“It provides standardization across the Post-Acute Care setting and is consistent with the definition of group therapy provision in Inpatient Rehab Facilities,” Genesis wrote. “We believe a standard definition across all settings would reduce administrative burden on providers and provide more consistency in treatment plans as a patient transitions from one setting to another.”
The provider said the new approach would improve flexibility so residents in SNFs without exact groups of four — the current standard — could still work with fellow residents. LeadingAge took a similar stance in its comments.
CMS has imposed a 25% cap on concurrent and group therapy under PDPM.
But Service Employees International Union cautioned that major SNF companies have been quoted “touting expected PDPM success that is based on a reduction of individual therapy in favor of group and concurrent therapy services.” They argued some might take advantage of larger group sizes to “maximize cost savings and potential profits, which could lead to residents not receiving the individualized therapy that is preferred.”
The union also noted that there is no financial penalty for exceeding the six-resident limit.

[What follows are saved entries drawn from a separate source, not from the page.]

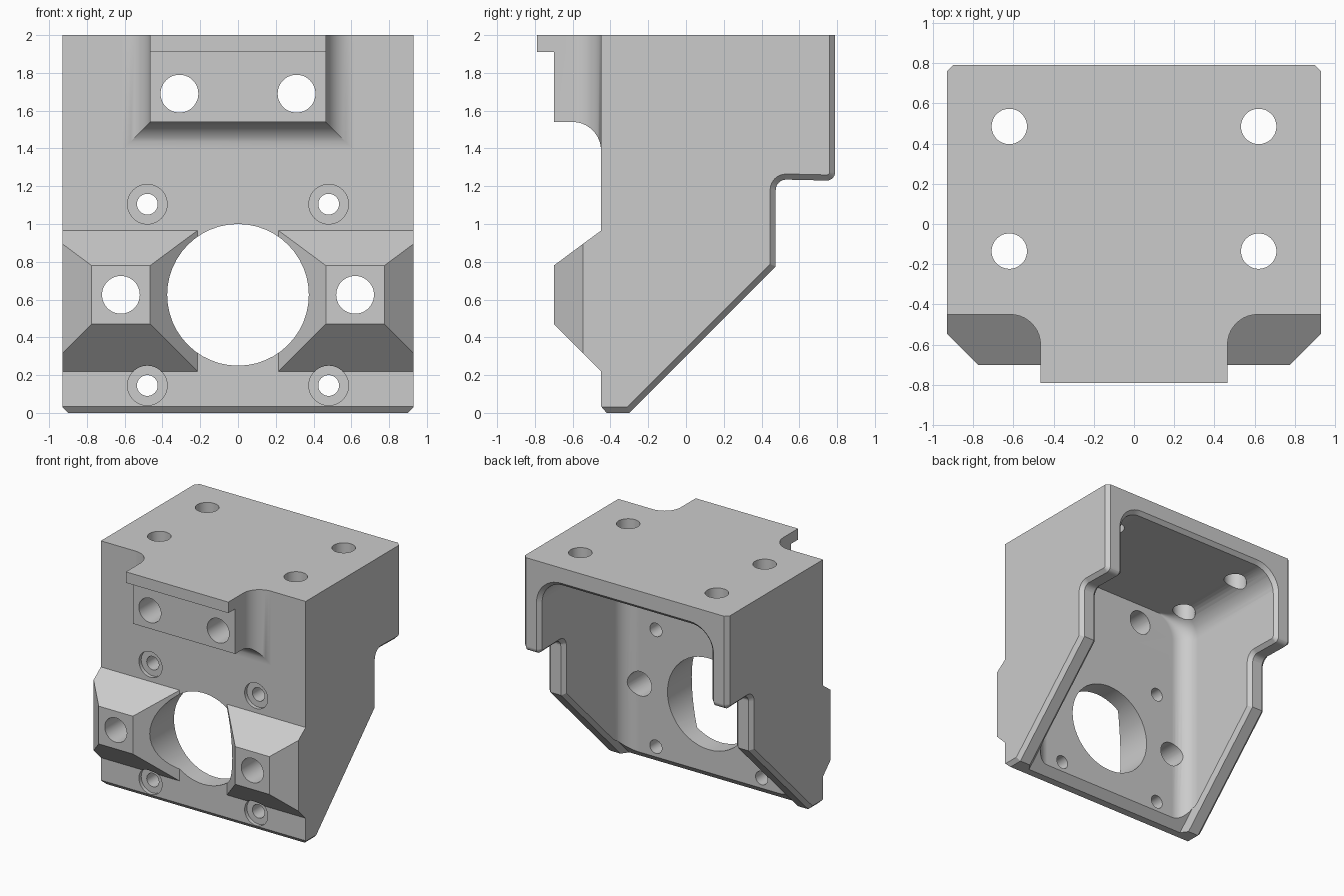
import bpy, bmesh
from math import sin, cos, pi, radians

if "Cube" in bpy.data.objects:
    bpy.data.objects.remove(bpy.data.objects["Cube"])

W, WALL, D = 0.93, 0.155, 0.03          # half width, wall thickness, chamfer
IN_X, IN_Z, IN_Y = W - WALL, 2 - WALL, -0.295
R_TOP, R_SIDE = 0.19, 0.14              # cavity fillets

grey = bpy.data.materials.new("plain grey")
grey.diffuse_color = (0.6, 0.6, 0.6, 1)
grey.use_nodes = True
grey.node_tree.nodes["Principled BSDF"].inputs["Base Color"].default_value = grey.diffuse_color


def loft(name, sections):
    """Closed solid through sections with equal point counts."""
    bm = bmesh.new()
    rings = [[bm.verts.new(p) for p in s] for s in sections]
    n = len(rings[0])
    for a, b in zip(rings, rings[1:]):
        for i in range(n):
            j = (i + 1) % n
            bm.faces.new((a[i], a[j], b[j], b[i]))
    bm.faces.new(rings[0])
    bm.faces.new(rings[-1])
    bmesh.ops.recalc_face_normals(bm, faces=bm.faces)
    me = bpy.data.meshes.new(name)
    bm.to_mesh(me)
    bm.free()
    me.materials.append(grey)
    ob = bpy.data.objects.new(name, me)
    bpy.context.collection.objects.link(ob)
    return ob


def arc(cx, cy, r, a0, a1, n=6):
    angs = [radians(a0 + (a1 - a0) * i / n) for i in range(n + 1)]
    return [(cx + r * cos(a), cy + r * sin(a)) for a in angs]


def combine(body, other, op):
    m = body.modifiers.new(op, 'BOOLEAN')
    m.object, m.operation, m.solver = other, op, 'EXACT'
    bpy.context.view_layer.objects.active = body
    bpy.ops.object.modifier_apply(modifier=m.name)
    bpy.data.objects.remove(other, do_unlink=True)


def rect(y, x0, x1, z0, z1):
    return [(x0, y, z0), (x1, y, z0), (x1, y, z1), (x0, y, z1)]


def hole_y(x, z, r, y0, y1):
    c = arc(x, z, r, 0, 360, 48)[:-1]
    return loft("hole", [[(u, y, v) for u, v in c] for y in (y0, y1)])


def hole_z(x, y, r, z0, z1):
    c = arc(x, y, r, 0, 360, 48)[:-1]
    return loft("hole", [[(u, v, z) for u, v in c] for z in (z0, z1)])


def back_edge(o):
    """Stepped back outline (y, z), moved inward by o."""
    return ([(0.475 - o, 0.775 + 0.414 * o)]
            + arc(0.53, 1.18, 0.055 + o, 180, 90)
            + arc(0.745, 1.275, 0.045 - o, -90, 0))


def outline(o):
    return ([(-0.45, 2), (-0.45, 0.035), (-0.42 - 0.87 * o, o), (-0.30 - 0.414 * o, o)]
            + back_edge(o) + [(0.79 - o, 2)])


# Main housing with chamfered side edges
housing = loft("housing", [[(x, y, z) for y, z in outline(o)]
                           for x, o in ((-W, D), (-W + D, 0), (W - D, 0), (W, D))])

# Upper mounting block with a coved base, and its lip
cove = [(-0.70, 0)]
for i in range(11):
    a = pi / 2 * i / 10
    cove.append((-0.60 + 0.15 * sin(a), 0.15 * (1 - cos(a))))
cove.append((-0.40, 0.15))
block = loft("block", [rect(y, -0.465 - e, 0.465 + e, 1.54 - e, 2) for y, e in cove])
lip = loft("lip", [rect(y, -0.465, 0.465, 1.91, 2) for y in (-0.79, -0.65)])
combine(block, lip, 'UNION')
combine(housing, block, 'UNION')

# Lower tapered bosses
for s in (-1, 1):
    secs = [rect(-0.70, 0.465 * s, 0.775 * s, 0.47, 0.78),
            rect(-0.545, 0.31 * s, W * s, 0.315, 0.895),
            rect(-0.45, 0.215 * s, W * s, 0.22, 0.965),
            rect(-0.40, 0.215 * s, W * s, 0.22, 0.965)]
    combine(housing, loft("boss", secs), 'UNION')


# Cavity, open at the back and the sloped underside
def plan(w, z):
    right = [(w, 1.3)] + arc(w - R_SIDE, IN_Y + R_SIDE, R_SIDE, 0, -90, 8)
    return [(x, y, z) for x, y in right] + [(-x, y, z) for x, y in reversed(right)]


arch = arc(IN_X - R_TOP, IN_Z - R_TOP, R_TOP, 0, 90, 10)
combine(housing, loft("cavity", [plan(IN_X, -0.5)] + [plan(w, z) for w, z in arch]),
        'DIFFERENCE')


# Inner rim chamfer: flared band following the opening
def rim(t):
    o = D - t
    pts = [(IN_X + t, -0.6 - 1.414 * o, -0.3)]
    pts += [(IN_X + t, y, z) for y, z in back_edge(o)]
    pts += [(x, 0.79 - o, z)
            for x, z in arc(IN_X - R_TOP, IN_Z - R_TOP, R_TOP + t, 0, 90, 10)]
    return pts


flare = [[(-a[0], a[1], a[2]), a, b, (-b[0], b[1], b[2])]
         for a, b in zip(rim(-0.01), rim(2 * D))]
combine(housing, loft("flare", flare), 'DIFFERENCE')

# Holes
combine(housing, hole_y(0, 0.625, 0.375, -1, 0.0), 'DIFFERENCE')
for s in (-1, 1):
    combine(housing, hole_y(0.62 * s, 0.625, 0.1, -1, -0.1), 'DIFFERENCE')
    combine(housing, hole_y(0.31 * s, 1.69, 0.1, -1, -0.1), 'DIFFERENCE')
    for z in (0.145, 1.105):
        combine(housing, hole_y(0.48 * s, z, 0.105, -1, -0.42), 'DIFFERENCE')
        combine(housing, hole_y(0.48 * s, z, 0.055, -1, -0.2), 'DIFFERENCE')
    for y in (-0.135, 0.485):
        combine(housing, hole_z(0.62 * s, y, 0.088, 1.6, 2.3), 'DIFFERENCE')

# Smooth fillets, crisp edges
bpy.ops.object.select_all(action='DESELECT')
housing.select_set(True)
bpy.context.view_layer.objects.active = housing
bpy.ops.object.shade_smooth_by_angle(angle=radians(28))
wn = housing.modifiers.new("flat face normals", 'WEIGHTED_NORMAL')
wn.keep_sharp = True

Other organizations remain concerned about ICD-10 codes, which will be used to set each resident’s primary diagnosis at admission. The proposed rule uses a diagnosis and procedural code crosswalk to map all possible diagnoses to 10 PDPM clinical categories. Those categories help set reimbursement rates.
The American Association of Post-Acute Nursing identified a page worth of codes that do not map appropriately or that are missing in some places. On their list for revision or correction are codes for malignant primary vs. malignant secondary oral cancers; aftercare following surgery for circulatory, gallbladder or coronary artery issues; and additional dysphasia diagnoses.
Both AAPACN President and CEO Tracey Moorhead President and LeadingAge have backed updates to those ICD-10 codes at the sub-regulatory level, which would speed changes. LeadingAge, however, in its comments, requested that CMS roll out updates on a predictable schedule.
“Continuously checking the PDPM website to ensure accurate coding would substantially increase providers’ administrative burden, an outcome that conflicts with one of the intents of PDPM,” wrote Jodi Eyigor, LeadingAge’s Director of Nursing Home Quality & Policy.
Both organizations also asked CMS for clarification on the interim payment assessment, which is the only opportunity under PDPM to show a change in patient status and seek the adjusted reimbursement. Text in the final proposed rule muddled previous interpretations that IPAs would be voluntary, commenters said.
“This proposed rule states, ‘the SNF’s responsibility in this context would include recognizing those situations that warrant a decision to complete an IPA in order to account appropriately for a change in patient status,’” Eyigor noted. “This seems to indicate that a SNF could be held accountable if an IPA is not completed on a patient who is determined to have experienced a change in status.”
Earlier this spring at LeadingAge and AAPACN conferences, CMS SNF Team Leader John Kane went to great lengths to emphasize that IPAs would be fully optional.